Greenville Herald Banner
March 17, 1936
Virgil Wall, Cafe Operator of Long Standing, Expires
Veteran Restaurant Man Dies at Family Home after Siege.
Virgil Wall, 50, prominent Greenville business man and one of the best known citizens in this part of the state died this afternoon at 12:20 o'clock at the family home on King St.
Death followed an illness of thirteen months duration. He had been in a critical condition for several days. Services, Wednesday... Final rites will be observed at 3 o'clock Wednesday afternoon. Services will be conducted at the Neer and Lybrand Chapel with Dr. C.B. Jackson, pastor of the First Baptist church officiating. Burial will be in Forest Park cemetery. A resident of Greenville for seventeen years and prominently connected with business circles here, Mr. Wall was known to hundreds who will be saddened because of his death. He had been in the cafe business in Greenville practically all of the time since he moved here from Paris on January 1, 1919 and had long been recognized in this section of the state. His cafe was known by citizens not only thoughout Texas but in other states and was exceedingly popular. Mr. Wall, a native of Texas, was born on July 9, 1885 at Bowie and when he was a child he moved to Mississippi.
When he was thirteen or fourteen years of age he moved back to Texas and settled at Paris where he resided until he came to this city. For a number of years Mr. Wall and his wife operated a leading cafe in Paris and became engaged in that business when they moved to Greenville. Although Mr. Wall had been in ill health a number of months he bore his sufferings with bravery and endeavored to do everything possible to keep his family from worrying over his condition. Only recently he left his sick room for a drive, but several days ago he started sinking and his condiiton gradually grew worse until his death. Mr. Wall was a remarkable character, beloved by hundreds of friends who admired him for his many splendid traits. He always met his friends with a hearty handshake and a cheery word and was ever ready to be of assistance to them. He was charitable to a greater degree than was generally known and often aided some distressed person along life's highway without it being known to many. Fed Many Hungry...during his career in the cafe business Mr. Wall fed thousands of hungry and he never turned down a plea for food from a worthy person.
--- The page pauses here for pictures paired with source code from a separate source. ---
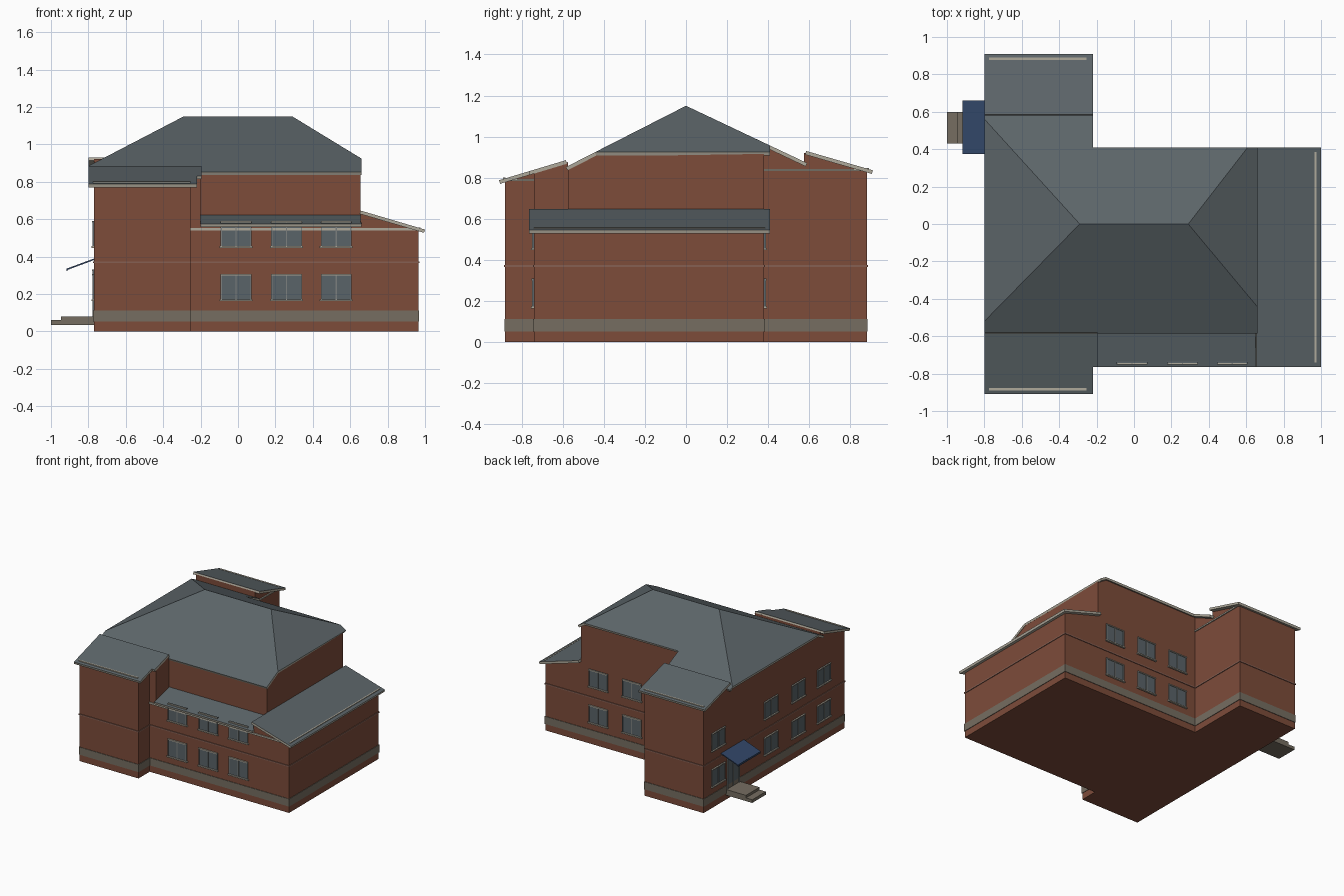
import bpy
import bmesh
from mathutils import Vector

old = bpy.data.objects.get("Cube")
if old:
    bpy.data.objects.remove(old, do_unlink=True)


def material(name, rgb):
    m = bpy.data.materials.new(name)
    m.use_nodes = True
    m.diffuse_color = (*rgb, 1)
    m.node_tree.nodes["Principled BSDF"].inputs["Base Color"].default_value = (*rgb, 1)
    return m


BRICK = material("red brick", (0.205, 0.072, 0.042))
COURSE = material("pale brick", (0.24, 0.115, 0.085))
SLATE = material("slate grey", (0.107, 0.13, 0.141))
CREAM = material("cream trim", (0.43, 0.40, 0.33))
STONE = material("stone", (0.18, 0.155, 0.12))
GLASS = material("window glass", (0.10, 0.125, 0.138))
FRAME = material("window frame grey", (0.20, 0.215, 0.21))
BLUE = material("canopy blue", (0.032, 0.063, 0.14))


def finish(bm, name, mats):
    me = bpy.data.meshes.new(name)
    bm.to_mesh(me)
    bm.free()
    for m in mats:
        me.materials.append(m)
    ob = bpy.data.objects.new(name, me)
    bpy.context.collection.objects.link(ob)
    return ob


def add_box(bm, a, b, index=0):
    a, b = Vector(a), Vector(b)
    ret = bmesh.ops.create_cube(bm, size=1)
    for v in ret["verts"]:
        v.co = (a + b) / 2 + Vector(v.co[i] * abs(b[i] - a[i]) for i in range(3))
        for f in v.link_faces:
            f.material_index = index


def boxes(name, mat, *corners):
    bm = bmesh.new()
    for a, b in corners:
        add_box(bm, a, b)
    return finish(bm, name, [mat])


def walls(name, outline, height):
    """Closed prism whose wall tops follow a roof height function."""
    bm = bmesh.new()
    low = [bm.verts.new((x, y, 0)) for x, y in outline]
    top = [bm.verts.new((x, y, height(x, y) - 0.012)) for x, y in outline]
    bm.faces.new(low[::-1])
    for i in range(len(low)):
        j = (i + 1) % len(low)
        bm.faces.new((low[i], low[j], top[j], top[i]))
    bmesh.ops.recalc_face_normals(bm, faces=bm.faces)
    return finish(bm, name, [BRICK])


def roof(name, slopes, height, mats=(SLATE, CREAM), thickness=0.018):
    """Slate slopes thickened downward, with trim on rim and soffit."""
    bm = bmesh.new()
    for poly in slopes:
        f = bm.faces.new([bm.verts.new((x, y, height(x, y))) for x, y in poly])
        f.normal_update()
        if f.normal.z < 0:
            f.normal_flip()
    bmesh.ops.remove_doubles(bm, verts=bm.verts, dist=0.002)
    ob = finish(bm, name, mats)
    mod = ob.modifiers.new("thickness", "SOLIDIFY")
    mod.thickness = thickness
    mod.offset = -1
    mod.material_offset = mod.material_offset_rim = 1
    return ob


def rect(x0, x1, y0, y1):
    return [(x0, y0), (x1, y0), (x1, y1), (x0, y1)]


# Roof heights
def main_h(x, y):
    return min(1.15, 1.15 + 0.51 * y, 1.15 - 0.473 * y,
               1.15 - 0.61 * (x - 0.29), 1.15 + 0.52 * (x + 0.29))


def back_h(x, y):
    return 0.93 - 0.29 * (y - 0.585)


def wing_h(x, y):
    return 0.885 + 0.3 * (y + 0.585)


def east_h(x, y):
    return 0.645 - 0.295 * (x - 0.66)


def porch_h(x, y):
    return 0.62 + 0.25 * (y + 0.585)


# Brick walls
walls("main_walls", [(-0.77, -0.575), (0.655, -0.575), (0.655, -0.437), (0.655, 0.38),
                     (0.585, 0.38), (-0.255, 0.38), (-0.255, 0.575), (-0.77, 0.575),
                     (-0.77, 0.528), (-0.77, -0.489)], main_h)
walls("back_wing_walls", rect(-0.77, -0.255, 0.575, 0.88), back_h)
walls("front_wing_walls", rect(-0.77, -0.255, -0.88, -0.575), wing_h)
walls("front_wing_return_walls", rect(-0.26, -0.2, -0.74, -0.575), wing_h)
walls("east_walls", rect(0.655, 0.965, -0.74, 0.38), east_h)
walls("front_walls", rect(-0.255, 0.66, -0.74, -0.575), porch_h)

# Hipped main roof
w, e = (-0.29, 0), (0.29, 0)
sw, nw, se, ne = (-0.8, -0.52), (-0.8, 0.561), (0.66, -0.443), (0.608, 0.41)
roof("main_roof", [
    [w, sw, (-0.8, -0.585), (0.66, -0.585), se, e],
    [w, e, ne, (-0.22, 0.41), (-0.22, 0.59), (-0.8, 0.59), nw],
    [e, se, (0.66, 0.41), ne],
    [w, nw, sw]], main_h)

# Lean-to roofs
roof("back_wing_roof", [rect(-0.8, -0.22, 0.585, 0.91)], back_h)
roof("front_wing_roof", [[(-0.8, -0.91), (-0.22, -0.91), (-0.22, -0.765),
                          (-0.195, -0.765), (-0.195, -0.585), (-0.8, -0.585)]], wing_h)
roof("east_roof", [rect(0.655, 1.0, -0.765, 0.41)], east_h)
roof("front_roof", [rect(-0.2, 0.66, -0.765, -0.57)], porch_h)


# Bands running round the whole building
def band(name, mat, z0, z1, d):
    boxes(name, mat,
          ((-0.77 - d, -0.88 - d, z0), (-0.255 + d, 0.88 + d, z1)),
          ((-0.3, -0.74 - d, z0), (0.965 + d, 0.38 + d, z1)))


band("plinth_band", STONE, 0.052, 0.112, 0.004)
band("string_course", COURSE, 0.365, 0.375, 0.005)

# Cornice boards below the eaves
boxes("cornice_boards", CREAM,
      ((0.964, -0.74, 0.535), (0.975, 0.385, 0.557)),
      ((-0.255, -0.748, 0.54), (0.965, -0.738, 0.554)),
      ((-0.775, 0.878, 0.825), (-0.255, 0.89, 0.847)),
      ((-0.775, -0.89, 0.778), (-0.255, -0.878, 0.801)),
      ((-0.256, 0.38, 0.832), (-0.247, 0.88, 0.843)),
      ((-0.256, -0.88, 0.783), (-0.247, -0.74, 0.794)))


# Windows: u runs along the wall, d is the distance out from it
def window(name, base, normal, z0, z1, width=0.165, sill=True):
    n = Vector((*normal, 0))
    t = Vector((-n.y, n.x, 0))
    o = Vector((*base, 0))
    bm = bmesh.new()

    def part(u0, u1, za, zb, d, index):
        add_box(bm, o + t * u0 - n * 0.004 + Vector((0, 0, za)),
                o + t * u1 + n * d + Vector((0, 0, zb)), index)

    h = width / 2
    part(-h, h, z0, z1, 0.004, 0)
    for u in (-h, -0.003, h - 0.006):
        part(u, u + 0.006, z0, z1, 0.009, 1)
    part(-h, h, z1 - 0.008, z1, 0.011, 2)
    if sill:
        part(-h - 0.006, h + 0.006, z0, z0 + 0.009, 0.014, 2)
    finish(bm, name, [GLASS, FRAME, CREAM])


ROWS = (("lower", 0.163, 0.308), ("upper", 0.447, 0.59))
SIDES = (("front", (0, -1), [(x, -0.74) for x in (-0.01, 0.26, 0.525)]),
         ("back", (0, 1), [(x, 0.38) for x in (-0.085, 0.205, 0.5)]),
         ("side", (-1, 0), [(-0.77, y) for y in (-0.62, -0.3, 0.04, 0.7)]))
for side, normal, places in SIDES:
    for i, base in enumerate(places):
        for row, z0, z1 in ROWS:
            window(f"{side}_{row}_window_{i + 1}", base, normal, z0, z1)

# Entrance: double door, steps and canopy
window("entrance_door", (-0.77, 0.515), (-1, 0), 0.08, 0.33, 0.15, False)
boxes("entrance_steps", STONE,
      ((-0.945, 0.43, 0.035), (-0.765, 0.6, 0.08)),
      ((-1.0, 0.43, 0.035), (-0.94, 0.6, 0.06)))
roof("entrance_canopy", [rect(-0.915, -0.768, 0.375, 0.66)],
     lambda x, y: 0.39 + 0.37 * (x + 0.77), (BLUE, BLUE), 0.008)
boxes("canopy_lip", BLUE, ((-0.917, 0.375, 0.322), (-0.911, 0.66, 0.336)))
He was charitable in other ways, often contributing financially to those needing help, and he found great satisfaction in the knowledge that he was able to be of assistance to suffering mankind. The good that Mr. Wall accomplished will forever live after him as a monument to his life. For years Mr. Wall had been a member of the Methodist church and at the time of his death his membership rested in the church at Paris. He was a stong believer in the teachings of Christianity and endeavored to practice these teachings in his everyday life.
Surviving Mr. Wall are his wife, formerly Miss Alma Whitten whom he married in Paris on October 1, 1906, and one son, Wondo Wall, both of this city. He is also survived by two brothers, Manson Wall of Paris and Ed Wall of Greenville, one sister, Mrs. W.M. Mooney of Cumby, and five half sisters, Mrs. Maggie Fox, Bryan; Mrs. Bonnie Bell Henderson, Clarksville; Miss Beaulah Wall, Tyler; Mrs. Fannie Ellis, Los Angeles, Calif., and Mrs. Lacey Smallwood, Dallas.
Submitted by Becky Wall Taylor